Market Share — tomatillo time
Tomatillos are a staple of Mexican cooking and are currently in season
Photos by Stacey DeWolfe
I am a creature of habit, and I’ve never been able to figure out whether this is a good thing or a bad thing. It’s not that I am unadventurous, per se; in fact, I love trying new things. But because my life is full of so many uncertainties, I also crave consistency where I can get it: in a bowl of Momofuku ramen in New York’s East Village, in a huevos rancheros from Café Habana in NoLita, in a mango from Chez Nino at the Jean-Talon market or in an Empire apple. The epitome of simple, consistent perfection, no matter where it comes from.
But I recently changed my routine. Instead of stopping at Birri Brothers, which is my first and, often, only stop at the market in the summer months, I have ventured further afield, discovering Jacques and Diane’s amazing carrots a few weeks back, and, this weekend, the gorgeous organic produce of Michel and Victoire Palardy (also at Jean-Talon). And since my mandate in this column is to delve into culinary realms both unfamiliar and, at times, intimidating, I came home from my afternoon jaunt with a large bag of ripe tomatillos, which are in season in Quebec.
Because they are used for salsa and other Mexican dishes, tomatillos are often assumed to be of the tomato family, but in reality they are closer to the ground cherry in texture and taste (not to mention that they, too, are wrapped in a papery sheath). When you peel back this sheath, you will find that the skin of the fruit is sticky as hell and needs to be washed and dried before roasting.
And roasting is what you want to do with them. Just coat them with a little oil and stick them in the oven at 400 F for about 40 minutes. When they “collapse,” as the Rebar cookbook instructs, it is time to take them out.
What surprises about the tomatillo is how sour it tastes, and how fresh, even when roasted. It is light, slightly lemony and needs little salt to season. And when roasted with some sweet peppers like the ones on sale at Chez Palardy, the combination of sweet, sour and smoky is hard to beat.
But let me return, for a moment, to the Rebar cookbook, as the dish I am talking about this week is an adaptation of one of its recipes. If you were a vegetarian in the ‘90s, as I was, or lived anywhere near the West Coast, you probably heard of Rebar, a vegetarian restaurant in Victoria which, along with Moosewood in Ithaca and Greens in San Francisco, was one of the decade’s veggie meccas. By all accounts, all three restaurants are still going strong, but it was Rebar that I turned to after a friend told me about their delicious tomatillo corn chowder.
Following recipes is anathema to me, but I looked to see what this chowder recipe entailed: slow roasting the tomatillos with sweet peppers (done), preparing a vegetable stock and keeping it warm (unnecessary) and assembling an array of vegetables and herbs (easily achieved).
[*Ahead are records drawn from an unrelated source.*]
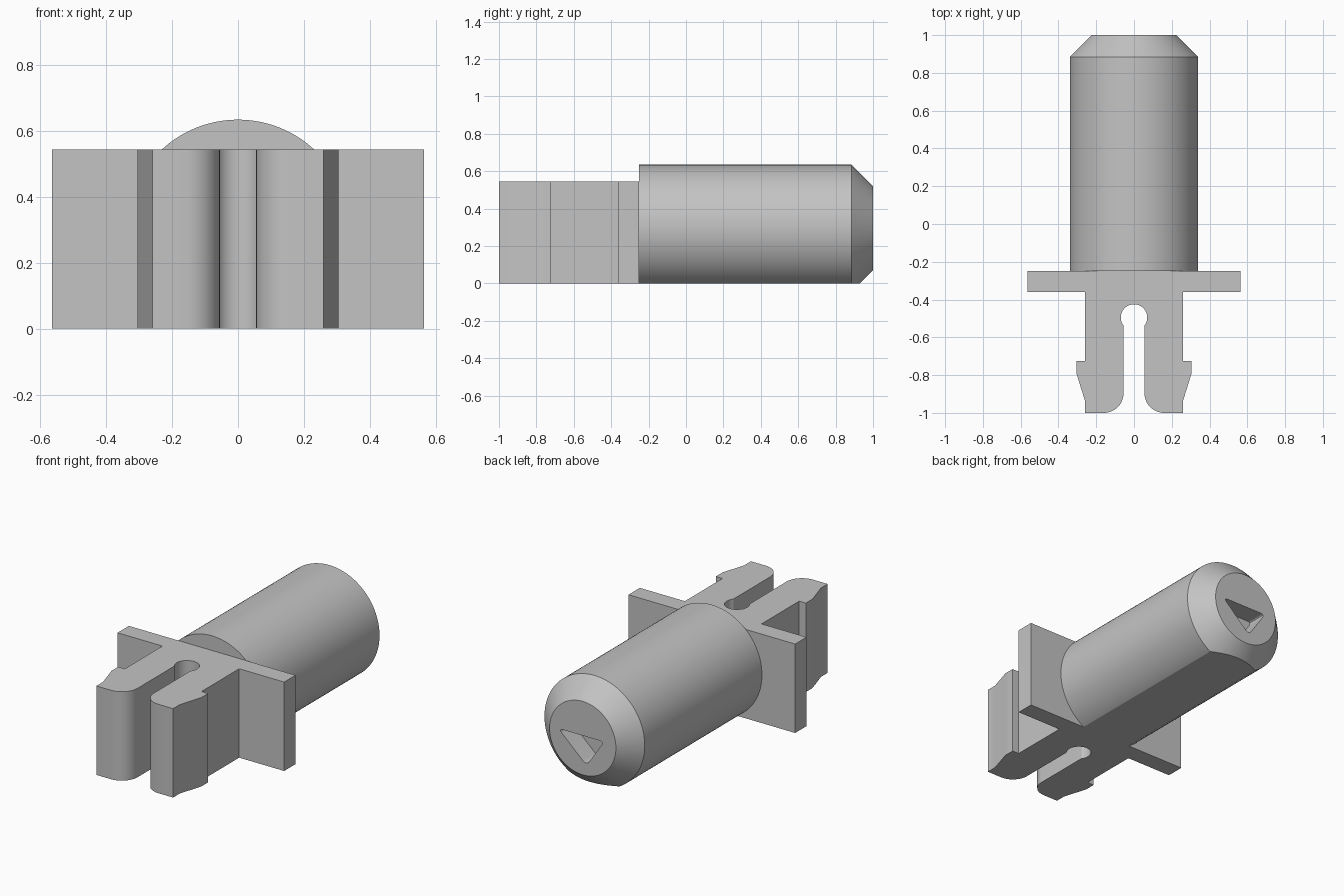
import bpy, bmesh, math
from mathutils import Matrix, Vector

cube = bpy.data.objects.get("Cube")
if cube:
    bpy.data.objects.remove(cube, do_unlink=True)

grey = bpy.data.materials.new("light_grey")
grey.use_nodes = True
grey.diffuse_color = (0.55, 0.55, 0.55, 1)
grey.node_tree.nodes["Principled BSDF"].inputs["Base Color"].default_value = (0.55, 0.55, 0.55, 1)

HEIGHT = 0.545      # clip and flange height
AXIS_Z = 0.295      # height of the barrel axis
RADIUS = 0.34


def arc(cx, cy, r, start, end, steps=12):
    angles = [math.radians(start + (end - start) * i / steps) for i in range(steps + 1)]
    return [(cx + r * math.cos(a), cy + r * math.sin(a)) for a in angles]


def finish(name, bm):
    bmesh.ops.recalc_face_normals(bm, faces=bm.faces)
    mesh = bpy.data.meshes.new(name)
    bm.to_mesh(mesh)
    bm.free()
    mesh.materials.append(grey)
    obj = bpy.data.objects.new(name, mesh)
    bpy.context.collection.objects.link(obj)
    return obj


def prism(name, points, offset):
    """Extrude a closed outline of 3D points along offset."""
    bm = bmesh.new()
    face = bm.faces.new([bm.verts.new(p) for p in points])
    result = bmesh.ops.extrude_face_region(bm, geom=[face], use_keep_orig=True)
    moved = [v for v in result["geom"] if isinstance(v, bmesh.types.BMVert)]
    bmesh.ops.translate(bm, verts=moved, vec=offset)
    return finish(name, bm)


def select_only(obj):
    bpy.ops.object.select_all(action='DESELECT')
    obj.select_set(True)
    bpy.context.view_layer.objects.active = obj


def smooth(obj):
    select_only(obj)
    bpy.ops.object.shade_smooth_by_angle(angle=math.radians(25))


# Split snap clip with keyhole slot, barbs and cross flange: one mirrored plan
half = arc(0, -0.495, 0.07, 90, -38)
half += arc(0.16, -0.895, 0.105, 180, 270)
half += [(0.26, -1), (0.26, -0.935), (0.305, -0.79), (0.305, -0.725),
         (0.26, -0.725), (0.26, -0.36), (0.565, -0.36), (0.565, -0.25)]
plan = half + [(-x, y) for x, y in reversed(half[1:])]
clip = prism("snap_clip_and_flange", [(x, y, 0) for x, y in plan], (0, 0, HEIGHT))
smooth(clip)

# Barrel: revolved rings with a chamfered end and a flat underside
bm = bmesh.new()
rings = []
for y, r in ((-0.25, RADIUS), (0.885, RADIUS), (1, 0.225)):
    rings.append([bm.verts.new((x, y, z)) for x, z in arc(0, AXIS_Z, r, 0, 360, 96)[:-1]])
for a, b in zip(rings, rings[1:]):
    for i in range(len(a)):
        j = (i + 1) % len(a)
        bm.faces.new((a[i], a[j], b[j], b[i]))
bm.faces.new(rings[0])
bm.faces.new(rings[-1])
bmesh.ops.bisect_plane(bm, geom=bm.verts[:] + bm.edges[:] + bm.faces[:],
                       plane_co=(0, 0, 0), plane_no=(0, 0, -1), clear_outer=True)
bmesh.ops.holes_fill(bm, edges=[e for e in bm.edges if e.is_boundary], sides=0)
barrel = finish("barrel", bm)

# Rounded triangular pocket in the end face
corners = [Vector(p) for p in ((0.165, 0.015), (-0.145, 0.015), (-0.025, -0.16))]
outline = []
for i, corner in enumerate(corners):
    before = corner + (corners[i - 1] - corner).normalized() * 0.035
    after = corner + (corners[(i + 1) % 3] - corner).normalized() * 0.035
    for k in range(7):
        t = k / 6
        outline.append(before * (1 - t) ** 2 + corner * 2 * t * (1 - t) + after * t ** 2)
cutter = prism("pocket_cutter", [(p.x, 0.88, AXIS_Z + p.y) for p in outline], (0, 0.2, 0))
cutter.hide_render = True
pocket = barrel.modifiers.new("pocket", 'BOOLEAN')
pocket.operation = 'DIFFERENCE'
pocket.solver = 'EXACT'
pocket.object = cutter
select_only(barrel)
bpy.ops.object.modifier_apply(modifier=pocket.name)
bpy.data.objects.remove(cutter, do_unlink=True)
smooth(barrel)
To make enough soup for about eight to 10 people (leftovers are easily frozen in small tubs for later use), roast 12 tomatillos with five small sweet peppers. Because I am no longer interested in making or thinking about stock, I put one finely chopped large onion into a casserole with some grapeseed oil and let it caramelize over low heat for about 20 minutes. Then I added eight minced garlic cloves, a tablespoon of dried oregano, a teaspoon of coriander and half a teaspoon of salt.
I let the flavours meld a little bit, and then added two small chopped zucchini and four medium potatoes cut into small cubes. I also added another half teaspoon of salt, and two fresh Serrano chilies, finely minced. They were so pretty just sitting there in the pot that I let them cook a little and photographed them for your viewing pleasure.
Oh, and I should mention: when I got home from the market, I realized I forgot to buy corn, and so it simply became tomatillo, pepper and potato chowder. And though the recipe calls for cream or whole milk (thereby identifying itself as a chowder), I wanted to add my own touch and so threw in a third of a cup of raw almonds, which, when cooked and blended, add a nutty creaminess that I prefer to actual cream.
So now it became tomatillo, pepper and potato soup. To make it so, simply add four cups of water to the pot, bring it to a boil, and then turn it down to low and cover it. At this point, you may think the “stock” needs salt, but don’t add any until later on. Let it simmer for about an hour or so, until the potatoes are cooked, and then toss in the roasted vegetables and their juices.
If, at this point, it seems to need salt, then by all means go crazy. You can serve the soup as is or grab a hand blender or masher and go to town. Or, if you are reliant on old-fashioned counter-top appliances, throw a few cups into a traditional blender and give it a whirl.
Serve with scallions, cilantro or shredded carrot. And if you want something to go along with it, a simple cheese quesadilla works well, as does an equally simple taco of feta, chorizo and shredded carrot and radish with a squeeze of fresh lime. ■